I found this tree on the 1900 block of Jessup St. in Passyunk. The American Plum is native to eastern North America and is hardy to zone 3. They can grow anywhere from 12’-25’ tall and up to 20’ wide, with an irregular, rounded crown. Some easily noticeable ways to determine them are from alternate leaf arrangement, featuring oval shaped leaves. The leaves grow to a max of 3” and are green for the summer months, yellowing in the fall. Today, being in the winter months, it is recognizable by its bark, which can feature 2”-3” thorns along with very low branches. Down here in South Philadelphia, there is not much room for trees to grow, which is why some people refer to it as the “tree desert”. You can see in the images provided, that this recently planted tree, does not have a ton of space to grow, as the stone-covered hole is roughly 3′ by 3′ in size.
Okame Cherry (Prunus x incam)

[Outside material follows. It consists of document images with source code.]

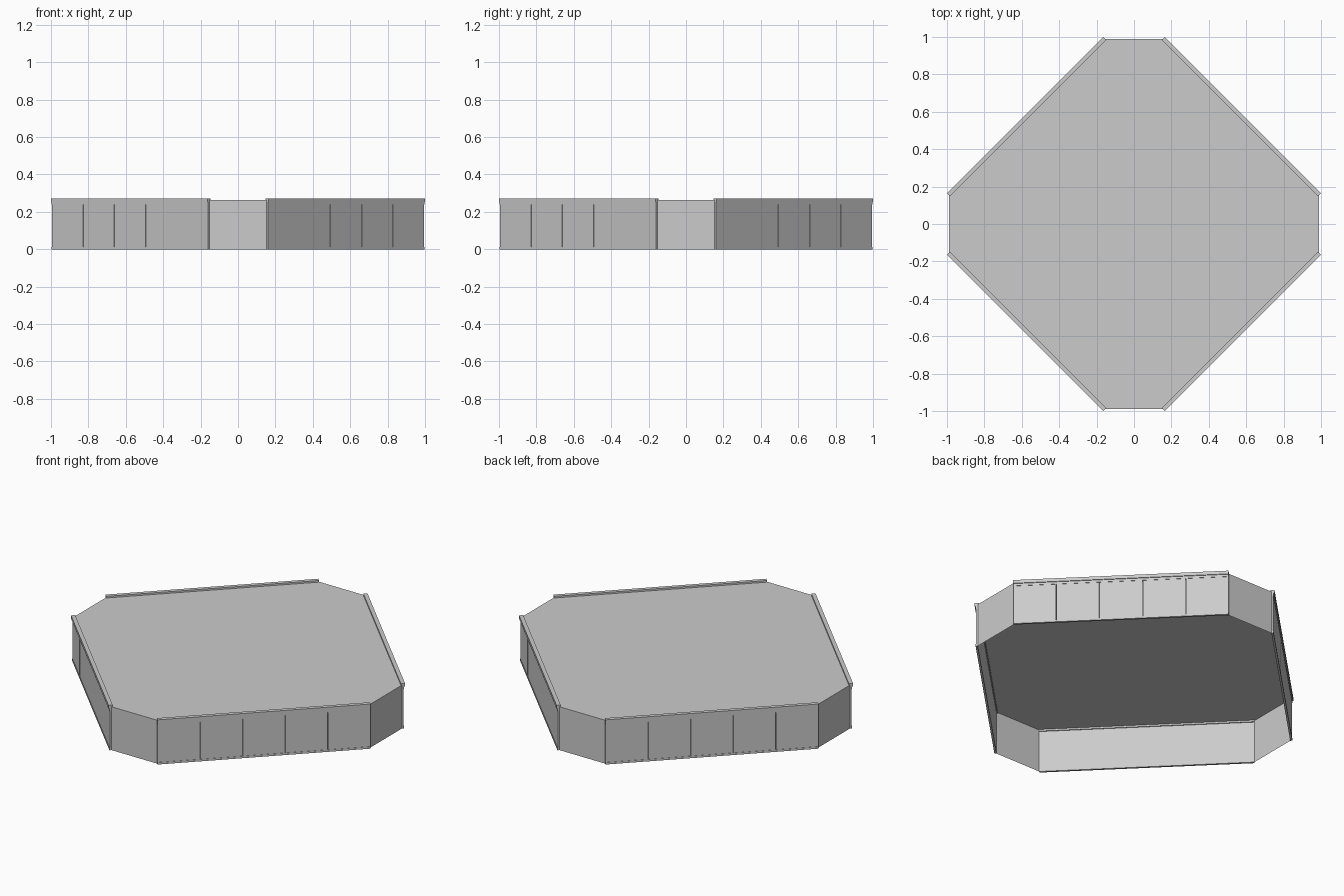
import bpy, bmesh, math
from mathutils import Matrix

if "Cube" in bpy.data.objects:
    bpy.data.objects.remove(bpy.data.objects["Cube"])

A, B = 0.988, 0.152            # octagon corner coordinates
TOP = 0.262                    # roof height
DIST = (A + B) / math.sqrt(2)  # centre to long diagonal side
LENGTH = (A - B) * math.sqrt(2)
PANELS = 5


def finish(bm, name):
    mesh = bpy.data.meshes.new(name)
    bmesh.ops.recalc_face_normals(bm, faces=bm.faces)
    bm.to_mesh(mesh)
    bm.free()
    obj = bpy.data.objects.new(name, mesh)
    bpy.context.collection.objects.link(obj)
    return obj


def add_box(bm, rot, d0, d1, u0, u1, z0, z1):
    """Box on a side: d = outward distance from wall, u = along wall."""
    m = (rot @ Matrix.Translation((DIST + (d0 + d1) / 2, (u0 + u1) / 2, (z0 + z1) / 2))
         @ Matrix.Diagonal((d1 - d0, u1 - u0, z1 - z0, 1)))
    bmesh.ops.create_cube(bm, size=1, matrix=m)


# Octagonal shell: flat roof and eight walls, open underneath
bm = bmesh.new()
outline = [(A, -B), (A, B), (B, A), (-B, A), (-A, B), (-A, -B), (-B, -A), (B, -A)]
low = [bm.verts.new((x, y, 0)) for x, y in outline]
high = [bm.verts.new((x, y, TOP)) for x, y in outline]
bm.faces.new(high)
for i in range(8):
    j = (i + 1) % 8
    bm.faces.new((low[i], low[j], high[j], high[i]))
bm.normal_update()
finish(bm, "roof_and_walls")
shell = bpy.data.objects["roof_and_walls"]
if shell.data.polygons[0].normal.z < 0:
    shell.data.flip_normals()

# Cladding and trims on the four long diagonal sides
h = LENGTH / 2
step = LENGTH / PANELS
for k, side in enumerate(("back_right", "back_left", "front_left", "front_right")):
    rot = Matrix.Rotation(math.radians(45 + 90 * k), 4, 'Z')

    # Row of wall panels with narrow seams
    bm = bmesh.new()
    for i in range(PANELS):
        u = -h + i * step
        gap0 = 0.0015 if i > 0 else 0
        gap1 = 0.0015 if i < PANELS - 1 else 0
        add_box(bm, rot, 0, 0.010, u + gap0, u + step - gap1, 0.012, 0.238)
    finish(bm, side + "_panels")

    # Base strip and stepped parapet trim
    bm = bmesh.new()
    add_box(bm, rot, 0, 0.012, -h, h, 0, 0.012)
    finish(bm, side + "_base_strip")
    bm = bmesh.new()
    add_box(bm, rot, 0, 0.012, -h, h, 0.238, 0.252)
    add_box(bm, rot, -0.006, 0.017, -h, h, 0.252, 0.272)
    finish(bm, side + "_parapet_trim")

Here we have the Okame Cherry, which research shows is a hybrid between two species, the Prunus incisa and the Prunus campanulata, hence the name incam. This tree is located on the 1800 block of South 12th Street. The tree itself only grows to be 15′-25′ in height and can get up to 20′ wide. It features and upright, rounded crown with a moderate growth rate over the years. The branches feature an alternate leaf arrangement, with the leaves being an oval shape, growing 1″-2″ long. Unfortunately, their beauty comes out greatly during the summer and fall months, which cannot be seen as of yet. The flowers go from a pink color in the spring and summer months to an orange and yellow color in the fall. The bark is highly recognizable because of the horizontal lenticels as well as the reddish-bronze color of the bark. As you can see, this guy has just recently been planted, so the two wooden stakes are still in to help balance out the tree during its growth. They should be removed within a year.
This concluded my walk around the few blocks close to my home. There will be another post very soon with images of trees I could not identify primarily because they were either too new to the neighborhood…or they were being hidden by the christmas lights still constricting them…stay tuned!